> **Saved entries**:

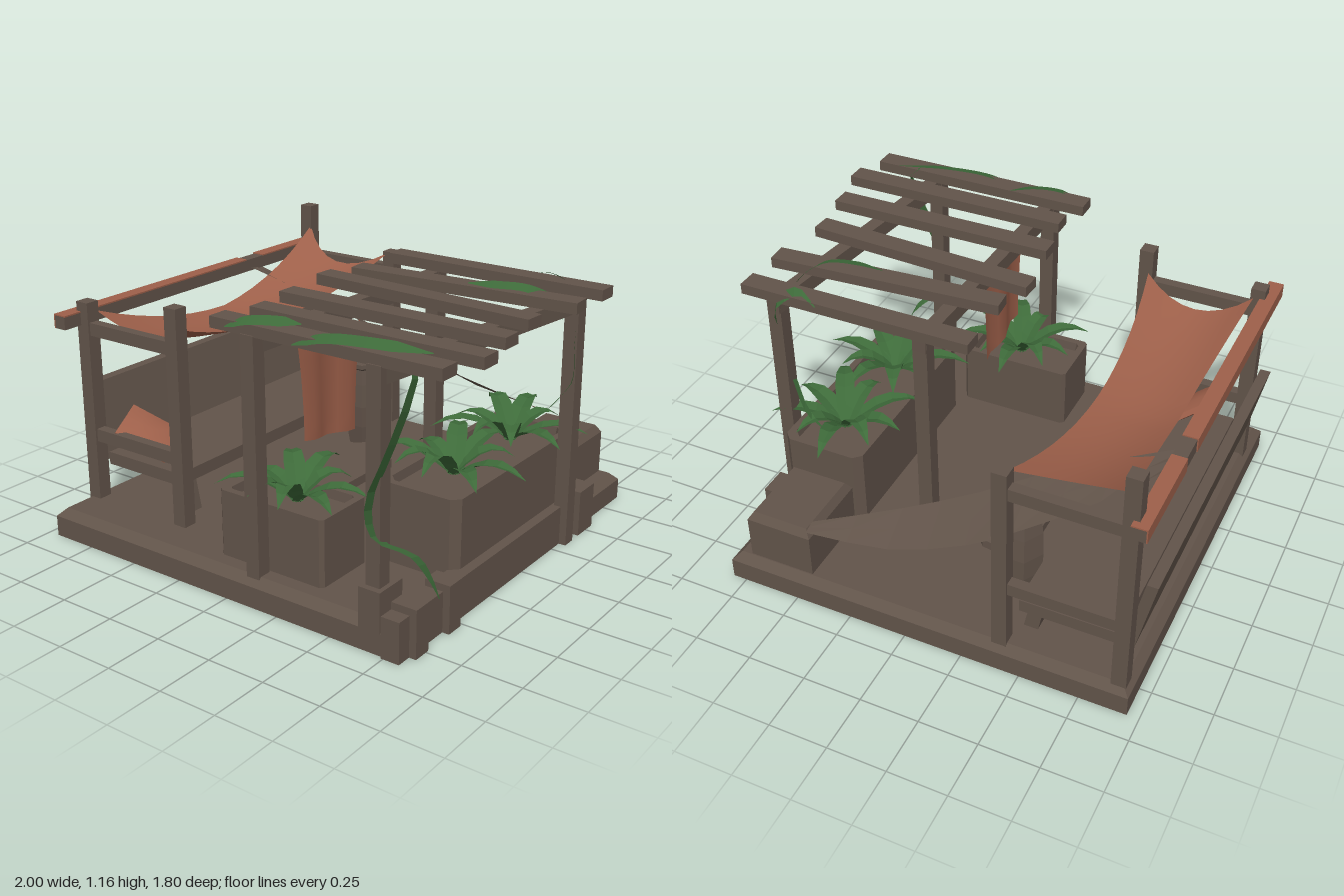
import * as THREE from 'three';

const wood = new THREE.MeshStandardMaterial({ color: 0x62544a, side: THREE.DoubleSide, flatShading: true });
wood.name = 'weathered wood';
const cloth = new THREE.MeshStandardMaterial({ color: 0x9e604a, side: THREE.DoubleSide });
cloth.name = 'terracotta cloth';
const leafGreen = new THREE.MeshStandardMaterial({ color: 0x3e6b3a, side: THREE.DoubleSide, flatShading: true });
leafGreen.name = 'leaf green';

const V = (x, y, z) => new THREE.Vector3(x, y, z);

export function createModel() {
  const root = new THREE.Group();
  const add = (name, geo, mat = wood) => {
    const m = new THREE.Mesh(geo, mat);
    m.name = name;
    root.add(m);
    return m;
  };
  // Box shell, open underneath
  const shell = (w, h, d) => {
    const g = new THREE.BoxGeometry(w, h, d);
    const { start, count } = g.groups[3];
    g.setIndex(Array.from(g.index.array).filter((_, i) => i < start || i >= start + count));
    g.clearGroups();
    return g;
  };
  // Box from its limits on each axis
  const box = (name, x0, x1, y0, y1, z0, z1, mat = wood) => {
    const m = add(name, shell(x1 - x0, y1 - y0, z1 - z0), mat);
    m.position.set((x0 + x1) / 2, (y0 + y1) / 2, (z0 + z1) / 2);
  };
  const post = (name, x, z, y0, y1, w = 0.062) => box(name, x - w / 2, x + w / 2, y0, y1, z - w / 2, z + w / 2);
  // Level beam running between two points
  const beam = (name, a, b, w, h) => {
    const m = add(name, shell(w, h, a.distanceTo(b)));
    m.position.copy(a).add(b).multiplyScalar(0.5);
    m.lookAt(b);
  };
  // Surface sampled from a rule f(u, v) -> point
  const sheet = (name, nu, nv, f, mat) => {
    const g = new THREE.PlaneGeometry(1, 1, nu, nv);
    const p = g.attributes.position;
    for (let i = 0; i < p.count; i++) {
      const q = f(p.getX(i) + 0.5, p.getY(i) + 0.5);
      p.setXYZ(i, q.x, q.y, q.z);
    }
    g.computeVertexNormals();
    return add(name, g, mat);
  };
  // Level rings of [x, z] corners joined from the bottom up, closed by a lid on the last ring
  const stack = (name, rings) => {
    const pos = [], idx = [], n = rings[0].pts.length;
    for (const { y, pts } of rings) for (const [x, z] of pts) pos.push(x, y, z);
    const last = rings[rings.length - 1], base = (rings.length - 1) * n;
    pos.push(last.pts.reduce((s, p) => s + p[0], 0) / n, last.y, last.pts.reduce((s, p) => s + p[1], 0) / n);
    for (let i = 0; i < n; i++) {
      const j = (i + 1) % n;
      for (let r = 0; r < base; r += n) idx.push(r + i, r + n + i, r + j, r + j, r + n + i, r + n + j);
      idx.push(base + i, base + n, base + j);
    }
    const g = new THREE.BufferGeometry();
    g.setAttribute('position', new THREE.Float32BufferAttribute(pos, 3));
    g.setIndex(idx);
    g.computeVertexNormals();
    add(name, g);
  };
  // Rectangle ring inset by t, with corners cut by c when c is given
  const rect = (y, x0, x1, z0, z1, t = 0, c = 0) => {
    const a = x0 + t, b = x1 - t, d = z0 + t, e = z1 - t;
    return { y, pts: c ? [[a + c, d], [b - c, d], [b, d + c], [b, e - c], [b - c, e], [a + c, e], [a, e - c], [a, d + c]]
      : [[a, d], [b, d], [b, e], [a, e]] };
  };
  // Side profile in x and y, extruded along z
  const prism = (name, pts, z0, z1) => {
    const s = new THREE.Shape(pts.map(([x, y]) => new THREE.Vector2(x, y)));
    add(name, new THREE.ExtrudeGeometry(s, { depth: z1 - z0, bevelEnabled: false })).position.z = z0;
  };

  // Platform with a bevelled rim, edging and short stakes along the right side
  const deck = [-0.95, 0.81, -0.89, 0.87];
  stack('platform', [rect(0, ...deck), rect(0.09, ...deck), rect(0.125, ...deck, 0.035)]);
  box('edging', 0.74, 0.82, 0, 0.17, -0.55, 0.88);
  for (const [z0, z1] of [[0.735, 0.815], [0.515, 0.595], [-0.555, -0.43]])
    box('edgeStake', 0.74, 0.85, 0, 0.2, z0, z1);
  box('postFooting', 0.635, 0.73, 0.09, 0.255, 0.73, 0.872);

  // Stepping slab with cut corners
  const slab = [[-0.26, -0.43], [-0.12, -0.41], [-0.05, -0.33], [-0.05, 0.18], [-0.26, 0.18], [-0.315, 0.12], [-0.315, -0.38]];
  stack('steppingSlab', [{ y: 0.11, pts: slab }, { y: 0.165, pts: slab }]);

  // Storage chest in the back corner
  const chest = [0.44, 0.73, -0.85, -0.5];
  stack('chest', [rect(0.11, ...chest), rect(0.315, ...chest), rect(0.35, ...chest, 0.022)]);

  // Planters: outer wall, rim, inner wall and soil
  const planter = (c, y, ...r) => stack('planter', [rect(0.11, ...r, 0, c), rect(y, ...r, 0, c),
    rect(y, ...r, 0.03, c), rect(y - 0.04, ...r, 0.035, c)]);
  planter(0.015, 0.405, -0.105, 0.4, 0.49, 0.775);
  planter(0.033, 0.46, 0.41, 0.777, -0.48, 0.44);

  // Pergola posts, beams and slats
  post('pergolaPost', 0.12, 0.815, 0.11, 1.09);
  post('pergolaPost', 0.68, 0.815, 0.11, 1.09);
  post('pergolaPost', 0.82, -0.345, 0, 1.09);
  post('pergolaPost', 0.16, -0.345, 0.11, 1.09);
  beam('pergolaBeam', V(0.12, 1.05, 0.82), V(0.16, 1.05, -0.38), 0.06, 0.065);
  beam('pergolaBeam', V(0.68, 1.05, 0.82), V(0.82, 1.05, -0.38), 0.06, 0.065);
  for (const [x0, z0, x1, z1] of [[-0.06, -0.355, 0.95, -0.355], [-0.05, -0.065, 0.95, -0.135], [-0.1, 0.1, 0.91, 0.155],
    [-0.06, 0.39, 0.95, 0.39], [-0.02, 0.615, 1, 0.615], [-0.06, 0.795, 0.95, 0.795]])
    beam('pergolaSlat', V(x0, 1.107, z0), V(x1, 1.107, z1), 0.09, 0.045);

  // Hanging cloth under the pergola, tapering downwards
  sheet('hangingCloth', 6, 6, (u, v) => {
    const a = 2 * u - 1;
    const top = 0.96 + 0.05 * a * a, bottom = 0.58 - 0.025 * a;
    return V(0.17 + 0.012 * Math.sin(u * 9), bottom + (top - bottom) * v,
      0.42 - a * (0.16 + 0.035 * v * v));
  }, cloth);

  // Canopy frame: four posts, end rails and a long wrapped side pole
  post('canopyPost', -0.9, -0.835, 0.11, 1.14);
  post('canopyPost', -0.405, -0.835, 0.11, 0.98);
  post('canopyPost', -0.9, 0.66, 0.11, 1.0);
  post('canopyPost', -0.405, 0.66, 0.11, 1.06);
  for (const z of [-0.835, 0.66])
    for (const y of [0.39, 0.86]) box('endRail', -0.88, -0.42, y, y + 0.055, z - 0.022, z + 0.022);
  box('sidePole', -0.966, -0.91, 0.9, 0.955, -0.895, 0.78);
  for (const [z0, z1] of [[-0.895, -0.48], [-0.36, 0.78]]) {
    box('poleWrapTop', -0.97, -0.908, 0.954, 0.96, z0, z1, cloth);
    box('poleWrapSide', -0.971, -0.965, 0.9, 0.96, z0, z1, cloth);
  }

  // Sagging canopy cloth, scooped along its edges
  sheet('canopyCloth', 8, 14, (u, v) => {
    const a = 2 * u - 1, b = 2 * v - 1;
    const back = Math.max(0, b), dip = 1 - a * a;
    const corner = 0.955 + back * (0.05 - 0.035 * a);
    return V(-0.65 + a * (0.17 + 0.062 * b * b),
      corner - 0.14 * (1 - b * b) - dip * (0.03 + 0.06 * b * b),
      -0.095 - b * (0.725 - dip * (b > 0 ? 0.1 : 0.05)));
  }, cloth);

  // Bench: seat, leaning back, splayed legs
  box('benchSeat', -0.87, -0.46, 0.265, 0.32, -0.8, 0.62);
  prism('benchBack', [[-1, 0.61], [-0.93, 0.28], [-0.885, 0.28], [-0.955, 0.61]], -0.8, 0.63);
  for (const z of [-0.74, 0.5])
    prism('benchLeg', [[-0.545, 0.27], [-0.515, 0.12], [-0.455, 0.12], [-0.485, 0.27]], z, z + 0.06);

  // Plump cushion leaning on the bench
  const cushionGeo = new THREE.BoxGeometry(0.26, 0.06, 0.19, 4, 1, 4);
  const cp = cushionGeo.attributes.position;
  for (let i = 0; i < cp.count; i++) {
    const e = Math.max(Math.abs(cp.getX(i)) / 0.13, Math.abs(cp.getZ(i)) / 0.095);
    cp.setY(i, cp.getY(i) * (1.2 - 0.8 * e * e));
  }
  cushionGeo.computeVertexNormals();
  const cushion = add('cushion', cushionGeo, cloth);
  cushion.position.set(-0.705, 0.41, 0.53);
  cushion.rotation.set(0.35, 0.3, -0.62);

  // Six-sided urn
  const urn = add('urn', new THREE.LatheGeometry([[0.07, 0.12], [0.088, 0.22], [0.096, 0.32], [0.092, 0.43],
    [0.085, 0.5], [0.1, 0.51], [0.1, 0.53], [0.06, 0.53], [0.05, 0.44], [0, 0.44]].map(([r, y]) => new THREE.Vector2(r, y)), 6));
  urn.position.set(-0.35, 0, -0.53);
  urn.rotation.y = Math.PI / 6;

  // Strip of drab cloth swept from the pole to the back corner
  const frontEdge = new THREE.CatmullRomCurve3([V(-0.95, 0.93, -0.38), V(-0.7, 0.84, -0.45), V(-0.4, 0.715, -0.54),
    V(-0.2, 0.615, -0.61), V(0.09, 0.49, -0.69), V(0.45, 0.37, -0.8)]);
  const backEdge = new THREE.CatmullRomCurve3([V(-0.95, 0.92, -0.46), V(-0.7, 0.765, -0.62), V(-0.4, 0.6, -0.755),
    V(-0.235, 0.515, -0.8), V(0.085, 0.4, -0.84), V(0.45, 0.352, -0.85)]);
  sheet('drapedStrip', 10, 2, (u, v) => frontEdge.getPoint(u).lerp(backEdge.getPoint(u), v), wood);

  // Rosette plants: long, arching, pointed leaves
  const plant = (x, y, z, r, n, turn) => {
    for (let i = 0; i < n; i++) {
      const ang = turn + i / n * Math.PI * 2;
      const len = r * (0.85 + 0.15 * Math.sin(i * 2.4 + turn));
      const rise = 0.09 + 0.05 * ((i * 3) % 4) / 3;
      sheet('leaf', 5, 2, (u, v) => {
        const w = 0.042 * Math.sin(Math.PI * (0.2 + 0.8 * u)) * (2 * v - 1);
        const d = u * len;
        return V(x + Math.cos(ang) * d - Math.sin(ang) * w,
          y + rise * Math.sin(u * 2.4) + Math.abs(w) * 0.3,
          z + Math.sin(ang) * d + Math.cos(ang) * w);
      }, leafGreen);
    }
  };
  plant(0.17, 0.37, 0.63, 0.32, 9, 0.45);
  plant(0.59, 0.43, -0.27, 0.34, 9, 0.35);
  plant(0.59, 0.43, 0.17, 0.34, 9, 0.75);

  // Vines: tapered ribbons along a curve
  const vine = (pts, dir, width) => {
    const c = new THREE.CatmullRomCurve3(pts.map((p) => V(...p)));
    sheet('vine', 18, 1, (u, v) => c.getPoint(u).addScaledVector(dir,
      (v - 0.5) * width * Math.min(1, 0.15 + 4 * u, 0.1 + 4 * (1 - u))), leafGreen);
  };
  const drooping = V(0.25, -0.3, 0.92), sideways = V(0.45, 0.3, 0.84);
  vine([[0.03, 1.11, 0.86], [0.1, 1.137, 0.83], [0.2, 1.145, 0.79], [0.29, 1.135, 0.74]], drooping, 0.065);
  vine([[0.34, 1.1, 0.86], [0.45, 1.135, 0.83], [0.65, 1.145, 0.79], [0.85, 1.135, 0.74]], drooping, 0.065);
  vine([[0.74, 1.14, 0.75], [0.8, 1.08, 0.77], [0.75, 0.8, 0.84], [0.68, 0.58, 0.875], [0.7, 0.45, 0.85],
    [0.79, 0.37, 0.75], [0.82, 0.27, 0.69], [0.84, 0.17, 0.65]], V(0.1, 0.3, 0.95), 0.06);
  vine([[0.48, 1.135, -0.08], [0.6, 1.145, -0.09], [0.72, 1.14, -0.13], [0.8, 1.08, -0.21], [0.81, 1.0, -0.26]], drooping, 0.055);
  vine([[0.6, 1.12, -0.41], [0.7, 1.145, -0.37], [0.79, 1.08, -0.4], [0.84, 0.88, -0.31], [0.86, 0.76, -0.28],
    [0.79, 0.66, -0.33], [0.7, 0.56, -0.39], [0.63, 0.49, -0.39]], sideways, 0.06);

  return root;
}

> **Instructions for the task**:
The first line of the entries, the line containing "cloth.name = 'terracotta cloth';", and every line between them are to be output exactly; pictures are not.

> **Response box**:
import * as THREE from 'three';

const wood = new THREE.MeshStandardMaterial({ color: 0x62544a, side: THREE.DoubleSide, flatShading: true });
wood.name = 'weathered wood';
const cloth = new THREE.MeshStandardMaterial({ color: 0x9e604a, side: THREE.DoubleSide });
cloth.name = 'terracotta cloth';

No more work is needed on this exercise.